Sanyo Suma Station is a train station in Suma-ku, Kobe, Hyōgo Prefecture, Japan.
Shukugawa Station is a passenger railway station located in the Aioichō neighborhood of the city of Nishinomiya, Hyōgo Prefecture, Japan. It is operated by the private transportation company Hankyu Railway.
Hanshinkan Modernism (阪神間モダニズム) identifies the modernist arts, culture, and lifestyle that developed from the region of Japan centered primarily on the Hanshinkan conurbation between Osaka and Kobe, the ideally terrained area between the Rokkō Range and the sea from the 1900s through the 1930s, or the circumstances of that period.
Hyōnosen-Ushiroyama-Nagisan Kokutei Kōen (氷ノ山後山那岐山国定公園) is a Quasi-National Park in Hyōgo Prefecture, Tottori Prefecture, and Okayama Prefecture, Japan. It was founded on 10 April 1969 and has an area of 488.03 square kilometres (188.43 sq mi).
The 2015 Hyōgo prefectural election was an election for the Hyogo Prefectural Assembly held on 12 April 2015 as part of the 2015 unified local elections in Japan. The election saw the number of assembly members reduced from 89 to 87 and the number of electoral districts reduced from 41 to 40. Voting was held in 23 districts and representatives for the remaining 17 districts were elected unopposed.
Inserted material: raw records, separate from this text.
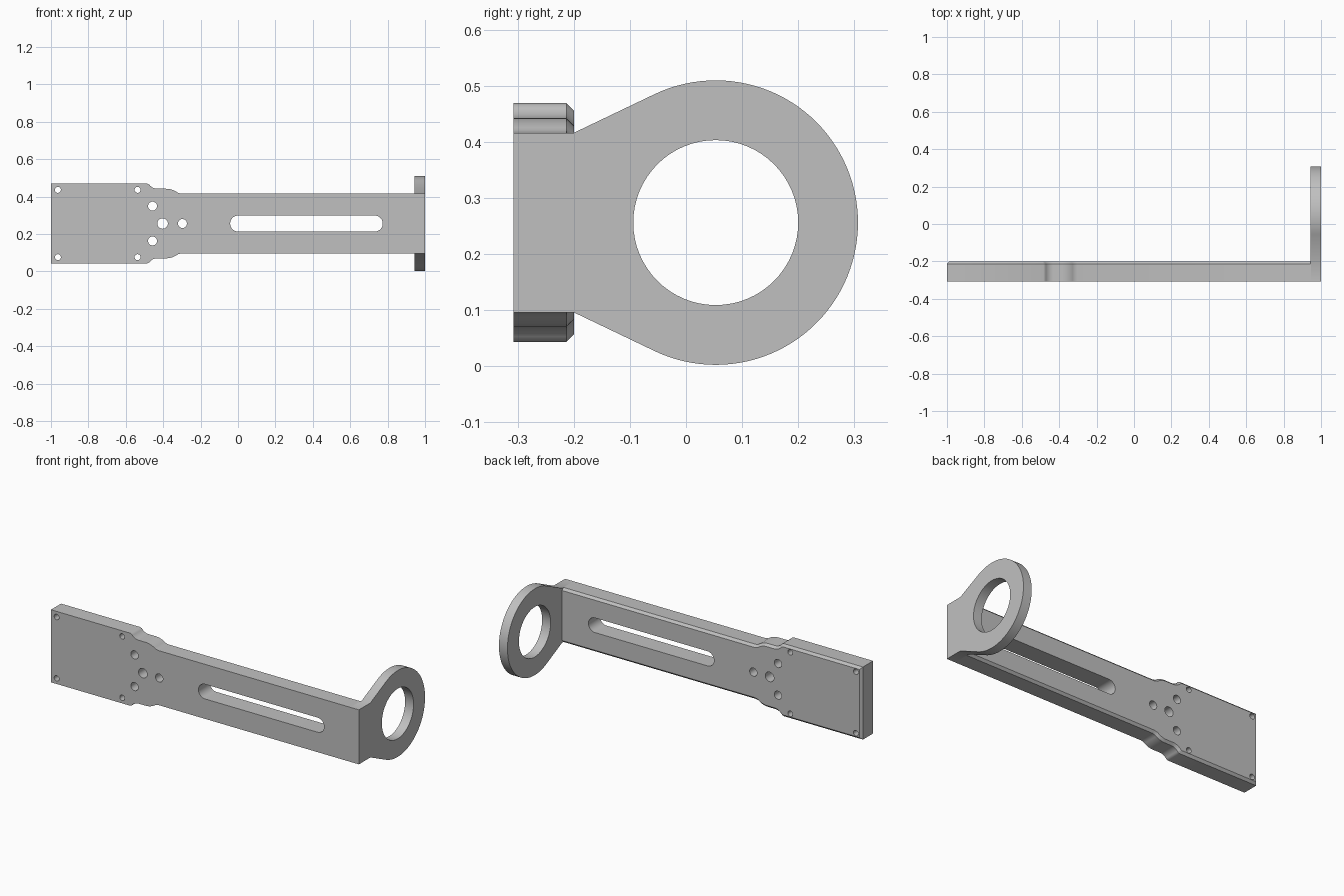
import bpy
import bmesh
from math import sin, cos, acos, atan2, hypot, pi
from mathutils import Vector

if "Cube" in bpy.data.objects:
    bpy.data.objects.remove(bpy.data.objects["Cube"], do_unlink=True)

MID = 0.256                      # height of the mirror plane
FRONT, BACK = -0.307, -0.2       # thickness of the arm
INNER = 0.945                    # inner face of the flange

grey = bpy.data.materials.new("plain_grey")
grey.use_nodes = True
grey.diffuse_color = (0.53, 0.53, 0.53, 1)
grey.node_tree.nodes["Principled BSDF"].inputs["Base Color"].default_value = grey.diffuse_color


def arc(cx, cy, r, a0, a1, n):
    return [(cx + r * cos(a0 + (a1 - a0) * i / n), cy + r * sin(a0 + (a1 - a0) * i / n))
            for i in range(n + 1)]


def circle(cx, cy, r, n=32):
    return arc(cx, cy, r, 0, 2 * pi, n)[:-1]


def prism(name, outline, place, depth, chamfer=0):
    """Extrude a flat outline; optionally chamfer the outer rim of its far face."""
    bm = bmesh.new()
    face = bm.faces.new([bm.verts.new(place(a, b)) for a, b in outline])
    ext = bmesh.ops.extrude_face_region(bm, geom=[face])
    far = [v for v in ext["geom"] if isinstance(v, bmesh.types.BMVert)]
    bmesh.ops.translate(bm, vec=Vector(depth), verts=far)
    if chamfer:
        rim = [e for e in bm.edges if all(v in far for v in e.verts)
               and not all(v.co.x > INNER - 0.001 for v in e.verts)]
        bmesh.ops.bevel(bm, geom=rim, offset=chamfer, segments=1,
                        affect='EDGES', clamp_overlap=False)
    bmesh.ops.recalc_face_normals(bm, faces=bm.faces)
    mesh = bpy.data.meshes.new(name)
    bm.to_mesh(mesh)
    bm.free()
    mesh.materials.append(grey)
    obj = bpy.data.objects.new(name, mesh)
    bpy.context.collection.objects.link(obj)
    return obj


def cut(obj, cutters):
    """Subtract the cutters, bake the result and discard them."""
    for c in cutters:
        c.hide_render = True
        mod = obj.modifiers.new("hole", 'BOOLEAN')
        mod.operation, mod.solver, mod.object = 'DIFFERENCE', 'EXACT', c
    bpy.context.view_layer.update()
    deps = bpy.context.evaluated_depsgraph_get()
    mesh = bpy.data.meshes.new_from_object(obj.evaluated_get(deps))
    obj.modifiers.clear()
    obj.data = mesh
    for c in cutters:
        bpy.data.objects.remove(c, do_unlink=True)
    bpy.ops.object.select_all(action='DESELECT')
    obj.select_set(True)
    bpy.context.view_layer.objects.active = obj
    bpy.ops.object.shade_smooth_by_angle(angle=0.5)


# Arm: wide mounting end, curved shoulders, narrow bar
upper = [(-1, 0.213), (-0.485, 0.213)]
upper += arc(-0.431, 0.240, 0.054, pi * 1.2, pi * 1.5, 8)
upper += arc(-0.385, 0.081, 0.105, pi * 0.5, pi * 0.29, 8)
upper += [(-0.303, 0.160), (INNER, 0.160)]
outline = [(x, MID + h) for x, h in upper] + [(x, MID - h) for x, h in reversed(upper)]
arm = prism("slotted_arm", outline, lambda x, z: (x, FRONT, z), (0, BACK - FRONT, 0), 0.0133)

# Corner screw holes, shoulder holes and long slot
holes = [circle(x, MID + s * 0.18, 0.016) for x in (-0.963, -0.537) for s in (1, -1)]
holes += [circle(-0.457, MID + s * 0.093, 0.024) for s in (1, -1)]
holes += [circle(-0.297, MID, 0.024), circle(-0.403, MID, 0.028)]
holes.append(arc(0.731, MID, 0.043, -pi / 2, pi / 2, 16)
             + arc(0.001, MID, 0.043, pi / 2, pi * 1.5, 16))
cut(arm, [prism("hole_cutter", h, lambda x, z: (x, FRONT - 0.1, z), (0, 0.4, 0)) for h in holes])

# Ring flange: straight tab whose edges run tangent into a round eye
cy, radius, tab = 0.053, 0.2535, 0.160
py = BACK - cy
tangent = atan2(tab, py) - acos(radius / hypot(py, tab))
outline = [(FRONT, MID - tab), (BACK, MID - tab)]
outline += arc(cy, MID, radius, -tangent, tangent, 72)
outline += [(BACK, MID + tab), (FRONT, MID + tab)]
flange = prism("ring_flange", outline, lambda y, z: (INNER, y, z), (1 - INNER, 0, 0))
cut(flange, [prism("eye_cutter", circle(cy, MID, 0.147, 64),
                   lambda y, z: (INNER - 0.1, y, z), (0.3, 0, 0))])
The election was held in the wake of the political expenses scandal that was exposed in July 2014 involving multiple assembly members and was notable for former assemblyman Ryutaro Nonomura's outburst of uncontrolled sobbing at a news conference.